The rapid increase of cyber attacks aimed at smaller businesses has shown the diverse target online crime is aiming at. A survey by the Business Continuity Institute (BCI) revealed that 71 per cent of businesses see the use of the internet for malicious attacks as a major trend that requires a business continuity response. Less than half seek to manage the prevalence and high adoption of internet-dependent services, such as the cloud, within their preparedness activities.
The BCI survey questioned 730 organisations from various sectors, throughout 62 countries.
The level of concern across sectors and geography over a cyber attack is a major challenge for public policy makers and board rooms. More needs to be done to gain a better understanding of the threat.

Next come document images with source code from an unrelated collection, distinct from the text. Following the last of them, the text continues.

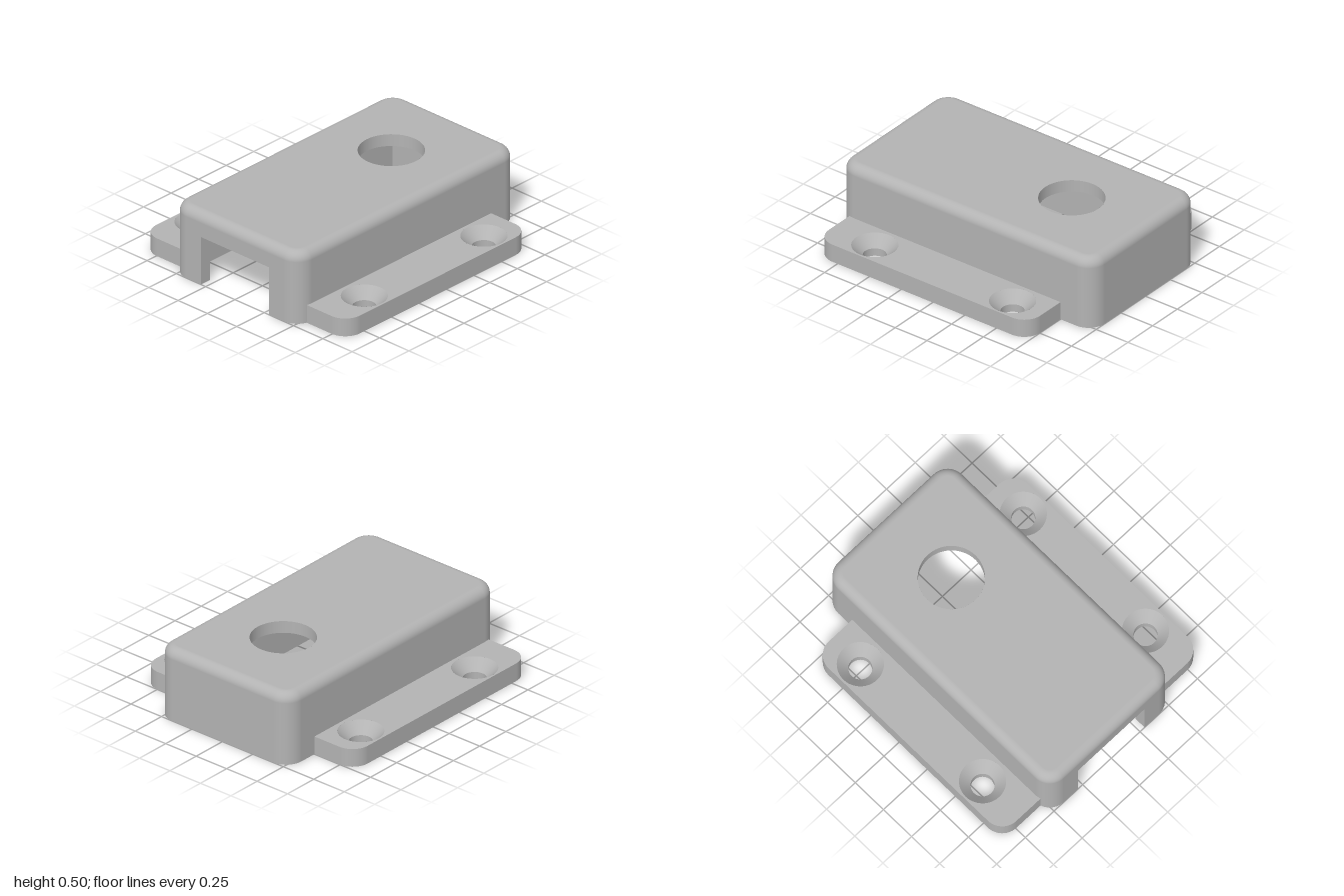
import * as THREE from 'three';
import { mergeGeometries } from 'three/addons/utils/BufferGeometryUtils.js';

const W = 0.54, L = 1, H = 0.5, R = 0.125, FILLET = 0.067;   // housing
const IX = 0.457, IZ = 0.917, IY = 0.417;                    // cavity
const NX = 0.29, NY = 0.335;                                 // front notch
const HOLE = { x: 0, z: -0.42, r: 0.21 };
const FT = 0.125;                                            // flange thickness

// Rounded corner in plan: points with outward normals, quarter k of the turn from +z towards +x
function corner(cx, cz, r, k, n = 12) {
  return Array.from({ length: n + 1 }, (_, i) => {
    const a = (k + i / n) * Math.PI / 2, nx = Math.sin(a), nz = Math.cos(a);
    return { x: cx + r * nx, z: cz + r * nz, nx, nz };
  });
}

// Skin over a plan outline, one ring per { y, inset, tilt }; skip(i, j) leaves openings
function skin(outline, rings, closed = false, skip = () => false) {
  const pos = [], nor = [], idx = [], n = outline.length;
  for (const { y, inset = 0, tilt = 0 } of rings) {
    for (const p of outline) {
      pos.push(p.x - p.nx * inset, y, p.z - p.nz * inset);
      nor.push(p.nx * Math.cos(tilt), Math.sin(tilt), p.nz * Math.cos(tilt));
    }
  }
  for (let j = 0; j < rings.length - 1; j++) {
    for (let i = 0; i < (closed ? n : n - 1); i++) {
      if (skip(i, j)) continue;
      const a = j * n + i, b = j * n + (i + 1) % n;
      idx.push(a, b, b + n, a, b + n, a + n);
    }
  }
  const g = new THREE.BufferGeometry();
  g.setAttribute('position', new THREE.Float32BufferAttribute(pos, 3));
  g.setAttribute('normal', new THREE.Float32BufferAttribute(nor, 3));
  g.setIndex(idx);
  return g;
}

// Flat upright wall between two plan points
function wall([x0, z0], [x1, z1], y0, y1) {
  const d = Math.hypot(x1 - x0, z1 - z0), nx = (z0 - z1) / d, nz = (x1 - x0) / d;
  return skin([{ x: x0, z: z0, nx, nz }, { x: x1, z: z1, nx, nz }], [{ y: y0 }, { y: y1 }]);
}

// Level face with round holes, facing up or down
function plate(points, y, up, holes = []) {
  const shape = new THREE.Shape(points.map(([x, z]) => new THREE.Vector2(x, z)));
  for (const h of holes) shape.holes.push(new THREE.Path().absarc(h.x, h.z, h.r, 0, Math.PI * 2, true));
  const g = new THREE.ShapeGeometry(shape, 48).rotateX(Math.PI / 2).translate(0, y, 0);
  if (up) {
    g.index.array.reverse();
    for (let i = 0; i < g.attributes.normal.count; i++) g.attributes.normal.setXYZ(i, 0, 1, 0);
  }
  g.deleteAttribute('uv');
  return g;
}

// Inward-facing side of a round hole, from top radius to bottom radius
function bore(x, z, rTop, yTop, rBottom, yBottom) {
  const g = new THREE.LatheGeometry([new THREE.Vector2(rTop, yTop), new THREE.Vector2(rBottom, yBottom)], 48);
  g.deleteAttribute('uv');
  return g.translate(x, 0, z);
}

const plan = (outline, inset = 0) => outline.map(p => [p.x - p.nx * inset, p.z - p.nz * inset]);

export function createModel() {
  const model = new THREE.Group();
  const grey = new THREE.MeshStandardMaterial({ color: 0xb3b3b3, side: THREE.DoubleSide });
  grey.name = 'grey plastic';
  const add = (name, ...parts) => {
    const mesh = new THREE.Mesh(mergeGeometries(parts), grey);
    mesh.name = name;
    model.add(mesh);
  };

  // Housing outline, starting and ending at the front notch
  const cx = W - R, cz = L - R;
  const outline = [
    { x: NX, z: L, nx: 0, nz: 1 },
    ...corner(cx, cz, R, 0), ...corner(cx, -cz, R, 1),
    ...corner(-cx, -cz, R, 2), ...corner(-cx, cz, R, 3),
    { x: -NX, z: L, nx: 0, nz: 1 },
  ];
  const rings = [{ y: 0 }, { y: NY }];
  for (let i = 0; i <= 10; i++) {
    const tilt = i / 10 * Math.PI / 2;
    rings.push({ y: H - FILLET * (1 - Math.sin(tilt)), inset: FILLET * (1 - Math.cos(tilt)), tilt });
  }
  add('housingShell', skin(outline, rings, true, (i, j) => j === 0 && i === outline.length - 1));
  add('housingTop', plate(plan(outline, FILLET), H, true, [HOLE]));
  add('topHole', bore(HOLE.x, HOLE.z, HOLE.r, H, HOLE.r, IY));

  // Cavity walls, notch sides and bottom rim
  const inner = [[-NX, L], [-NX, IZ], [-IX, IZ], [-IX, -IZ], [IX, -IZ], [IX, IZ], [NX, IZ], [NX, L]];
  const heights = [NY, NY, IY, IY, IY, NY, NY];
  add('cavityWalls',
    ...heights.map((h, i) => wall(inner[i], inner[i + 1], 0, h)),
    wall([IX, IZ], [-IX, IZ], NY, IY));
  add('cavityCeiling', plate([[-IX, -IZ], [IX, -IZ], [IX, IZ], [-IX, IZ]], IY, false, [HOLE]));
  add('notchLintel', plate([[-NX, IZ], [NX, IZ], [NX, L], [-NX, L]], NY, false));
  add('bottomRim', plate([...plan(outline), ...inner.slice(1, -1)], 0, false));

  // Side mounting flanges with countersunk screw holes
  for (const s of [1, -1]) {
    const edge = [
      { x: 0.53, z: 0.915, nx: 0, nz: 1 },
      ...corner(0.745, 0.79, 0.125, 0), ...corner(0.745, -0.625, 0.125, 1),
      { x: 0.53, z: -0.75, nx: 0, nz: -1 },
    ].map(p => ({ ...p, x: s * p.x, nx: s * p.nx }));
    if (s < 0) edge.reverse();
    const holes = r => [-0.505, 0.58].map(z => ({ x: s * 0.71, z, r }));
    const side = s > 0 ? 'left' : 'right';
    add(side + 'Flange',
      skin(edge, [{ y: 0 }, { y: FT }]),
      plate(plan(edge), FT, true, holes(0.147)),
      plate(plan(edge), 0, false, holes(0.075)));
    add(side + 'ScrewHoles', ...holes(0).flatMap(({ x, z }) => [
      bore(x, z, 0.147, FT, 0.075, 0.053),
      bore(x, z, 0.075, 0.053, 0.075, 0),
    ]));
  }
  return model;
}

“The dominance of technology and internet-related threats and trends in this year’s survey mirrors events we have seen in the real world recently with, for example, PayPal, RIM, O2 and RBS. The high level of concern over a cyber attack may well be misplaced but it demands a considered independent analysis of the threat to avoid hype and disillusionment, and ensure a proportionate response is in place,” said Lyndon Bird, technical director at BCI.
In the suspense of such an attack, companies hesitate over using social media and other internet-dependent forms of data sharing. This might even relate to the cloud, something most companies may need to rely on this year.
The leading threat of concern in 2013 is unplanned IT and telecom outages; some 70 per cent of companies stated their concern about this threat. The concern over a data breach was not too far behind.
Howard Kerr, chief executive at BSI, commented that ?this latest report shows that businesses need to be more prepared than ever for every type of risk. The top five threats highlight that the digital age is continuing to bring new challenges to organisations around the world. In order to counter this, cyber resilience must become part of an organisations wider business resilience strategy.